### MATERIAL PROVIDED
___
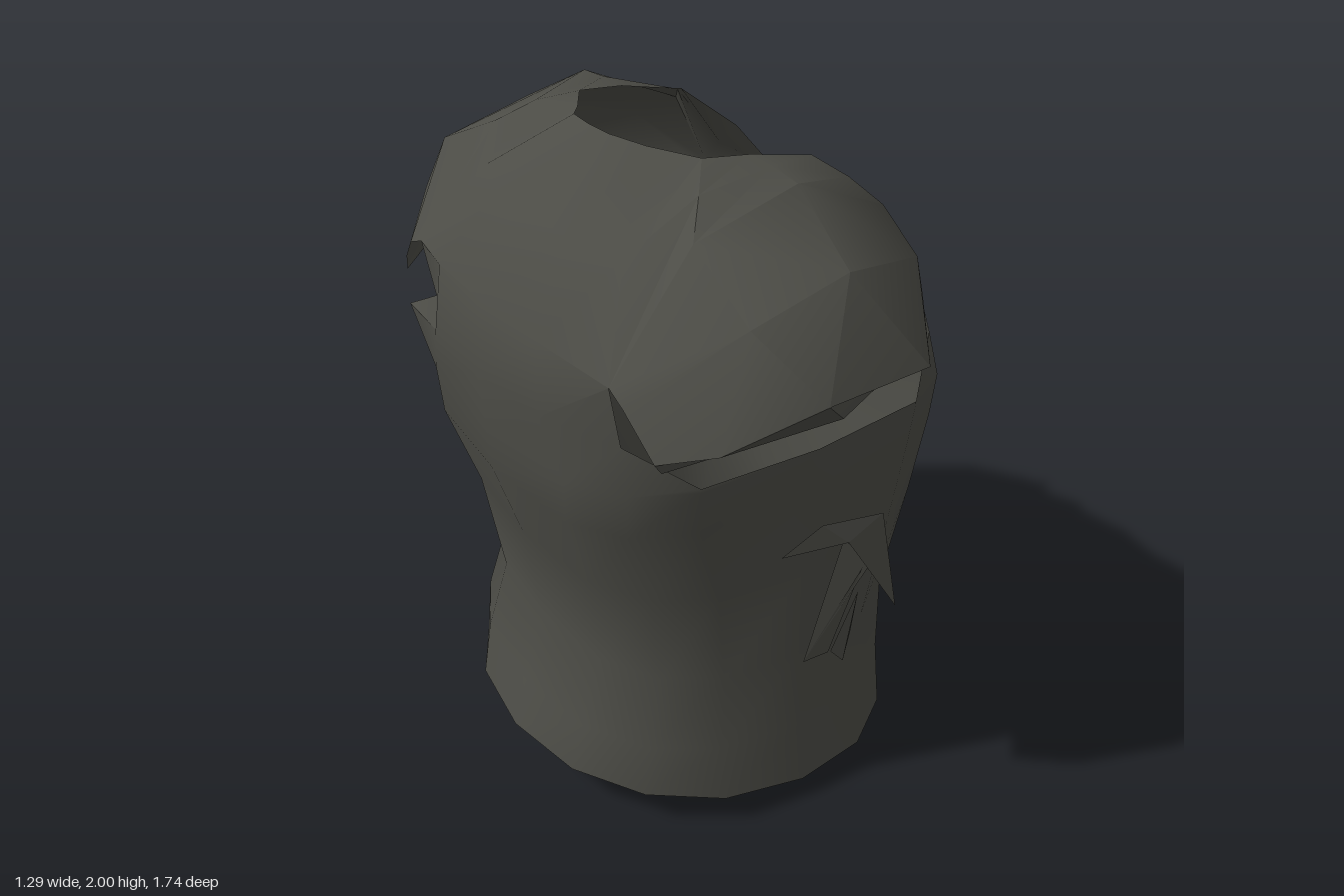
import * as THREE from 'three';
import { toCreasedNormals } from 'three/addons/utils/BufferGeometryUtils.js';

const cloth = new THREE.MeshStandardMaterial({ color: 0x4c4c46, side: THREE.DoubleSide });
cloth.name = 'charcoal cloth';

// Skin rows of points; keep(row, column) says which quads exist
function sheet(name, rows, { closed = false, flip = false, keep = () => true } = {}) {
  const n = rows[0].length;
  const index = [];
  for (let i = 0; i < rows.length - 1; i++) {
    for (let j = 0; j < (closed ? n : n - 1); j++) {
      if (!keep(i, j)) continue;
      const a = i * n + j, b = i * n + (j + 1) % n, c = a + n, d = b + n;
      if (flip) index.push(a, b, c, b, d, c);
      else index.push(a, c, b, b, c, d);
    }
  }
  const geo = new THREE.BufferGeometry();
  geo.setAttribute('position', new THREE.Float32BufferAttribute(rows.flat(2), 3));
  geo.setIndex(index);
  const mesh = new THREE.Mesh(toCreasedNormals(geo, 0.7), cloth);
  mesh.name = name;
  return mesh;
}

// Complete a half ring (+x round to -x) on the other side
const mirrorRing = half => [...half, ...half.slice(1, -1).reverse().map(([x, y, z]) => [x, y, -z])];

// Horizontal ring of the body: rounded oval with its own reach on each side
function bodyRing([y, xMin, xMax, zMin, zMax, square, tilt = 0]) {
  const ring = [];
  const round = v => Math.sign(v) * Math.pow(Math.abs(v), 2 / square);
  for (let j = 0; j < 16; j++) {
    const a = j * Math.PI / 8;
    const c = round(Math.cos(a)), s = round(Math.sin(a));
    const x = c * (c > 0 ? xMax : -xMin);
    ring.push([x, y + tilt * x, s * (s > 0 ? zMax : -zMin)]);
  }
  return ring;
}

// Loose torn bits made of single triangles
function scraps(name, triangles) {
  const geo = new THREE.BufferGeometry();
  geo.setAttribute('position', new THREE.Float32BufferAttribute(triangles.flat(2), 3));
  geo.computeVertexNormals();
  const mesh = new THREE.Mesh(geo, cloth);
  mesh.name = name;
  return mesh;
}

export function createModel() {
  const shirt = new THREE.Group();
  shirt.name = 'tornShirt';

  // Body: y, xMin, xMax, zMin, zMax, squareness, tilt
  const body = [
    [0.075, -0.62, 0.62, -0.655, 0.625, 2.15, -0.12],
    [0.28, -0.575, 0.57, -0.645, 0.6, 2.35, -0.04],
    [0.53, -0.505, 0.56, -0.56, 0.575, 2.55],
    [0.85, -0.55, 0.62, -0.585, 0.595, 2.8],
    [1.1, -0.63, 0.645, -0.6, 0.6, 3.2],
    [1.24, -0.637, 0.642, -0.61, 0.615, 3.3],
  ].map(bodyRing);

  // Armhole lip on the -z side flares out towards the back of the shirt
  const flare = [[-0.51, 1.26, -0.69], [-0.3, 1.24, -0.665], [0, 1.24, -0.635], [0.33, 1.25, -0.6]];
  flare.forEach((p, k) => { body[5][10 + k] = p; });

  // Chest and upper back; below each armhole the ring drops to the torn lip
  const chest = mirrorRing([
    [0.59, 1.4, 0], [0.57, 1.4, 0.27], [0.49, 1.38, 0.48], [0, 0, 0], [0, 0, 0],
    [0, 0, 0], [-0.52, 1.38, 0.48], [-0.63, 1.4, 0.27], [-0.65, 1.4, 0]]);
  for (const j of [3, 4, 5, 11, 12, 13]) {
    const [x, y, z] = body[5][j];
    chest[j] = [x, y + 0.012, z];
  }
  const seam = mirrorRing([
    [0.49, 1.6, 0], [0.47, 1.61, 0.25], [0.42, 1.57, 0.48], [0.3, 1.8, 0.46], [0, 1.94, 0.48],
    [-0.3, 1.86, 0.47], [-0.55, 1.56, 0.48], [-0.61, 1.6, 0.25], [-0.62, 1.6, 0]]);
  const yoke = mirrorRing([
    [0.475, 1.63, 0], [0.445, 1.64, 0.2], [0.39, 1.67, 0.36], [0.25, 1.86, 0.38], [0, 1.95, 0.38],
    [-0.22, 1.93, 0.38], [-0.41, 1.8, 0.34], [-0.47, 1.81, 0.17], [-0.475, 1.81, 0]]);
  const neck = mirrorRing([
    [0.46, 1.66, 0], [0.42, 1.67, 0.16], [0.36, 1.77, 0.24], [0.2, 1.9, 0.29], [0, 1.95, 0.29],
    [-0.14, 1.97, 0.28], [-0.22, 1.98, 0.16], [-0.28, 2, 0.08], [-0.285, 2, 0]]);

  const inArmhole = j => (j >= 2 && j < 6) || (j >= 10 && j < 14);
  shirt.add(sheet('body', [...body, chest, seam, yoke, neck], {
    closed: true,
    keep: (i, j) => !(i === 6 && inArmhole(j)),
  }));

  // Sleeve on the +z side, with its hem folded under
  shirt.add(sheet('frontSleeve', [
    seam.slice(2, 7),
    [[0.4, 1.57, 0.51], [0.3, 1.71, 0.6], [-0.04, 1.82, 0.73], [-0.32, 1.75, 0.72], [-0.55, 1.53, 0.54]],
    [[0.38, 1.56, 0.55], [0.15, 1.55, 0.83], [-0.2, 1.58, 0.87], [-0.43, 1.47, 0.76], [-0.53, 1.42, 0.64]],
    [[0.31, 1.44, 0.59], [0.12, 1.44, 0.69], [-0.12, 1.5, 0.83], [-0.38, 1.44, 0.72], [-0.51, 1.39, 0.64]],
  ], { flip: true }));

  // Opposite sleeve, hanging lower
  shirt.add(sheet('backSleeve', [
    seam.slice(10, 15),
    [[-0.56, 1.54, -0.53], [-0.34, 1.74, -0.71], [-0.03, 1.79, -0.75], [0.27, 1.7, -0.63], [0.4, 1.56, -0.52]],
    [[-0.55, 1.47, -0.59], [-0.38, 1.57, -0.78], [-0.12, 1.6, -0.855], [0.22, 1.55, -0.74], [0.38, 1.47, -0.56]],
    [[-0.52, 1.39, -0.66], [-0.38, 1.4, -0.78], [-0.16, 1.4, -0.872], [0.2, 1.4, -0.76], [0.31, 1.35, -0.61]],
  ], { flip: true }));

  // Ragged strips round the tears
  shirt.add(scraps('frontTatters', [
    [[-0.1, 0.93, 0.6], [0.12, 0.9, 0.62], [0.04, 0.98, 0.6]],
    [[0.04, 0.98, 0.6], [0.12, 0.9, 0.62], [0.27, 0.92, 0.59]],
    [[0.12, 0.9, 0.62], [0.28, 0.63, 0.66], [0.27, 0.92, 0.59]],
    [[0.12, 0.9, 0.6], [-0.02, 0.54, 0.62], [0.2, 0.8, 0.63]],
    [[-0.02, 0.54, 0.62], [0.08, 0.52, 0.61], [0.17, 0.8, 0.63]],
    [[0.16, 0.72, 0.63], [0.08, 0.53, 0.62], [0.13, 0.47, 0.62]],
    [[0.16, 0.72, 0.63], [0.13, 0.47, 0.62], [0.17, 0.55, 0.6]],
  ]));
  shirt.add(scraps('backTatters', [
    [[0.1, 0.92, -0.59], [0.28, 0.9, -0.58], [0.2, 0.72, -0.7]],
    [[0.02, 0.92, -0.59], [0.14, 0.92, -0.6], [0.08, 0.7, -0.66]],
  ]));
  shirt.add(scraps('shoulderFlap', [
    [[0.39, 1.68, -0.38], [0.44, 1.56, -0.44], [0.49, 1.65, -0.37]],
  ]));
  return shirt;
}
___
### EXERCISE
The line containing "const index = [];" marks the end: copy exactly every line from the start of the records up to and including it, leaving out the pictures.

### WRITTEN RESPONSE
import * as THREE from 'three';
import { toCreasedNormals } from 'three/addons/utils/BufferGeometryUtils.js';

const cloth = new THREE.MeshStandardMaterial({ color: 0x4c4c46, side: THREE.DoubleSide });
cloth.name = 'charcoal cloth';

// Skin rows of points; keep(row, column) says which quads exist
function sheet(name, rows, { closed = false, flip = false, keep = () => true } = {}) {
  const n = rows[0].length;
  const index = [];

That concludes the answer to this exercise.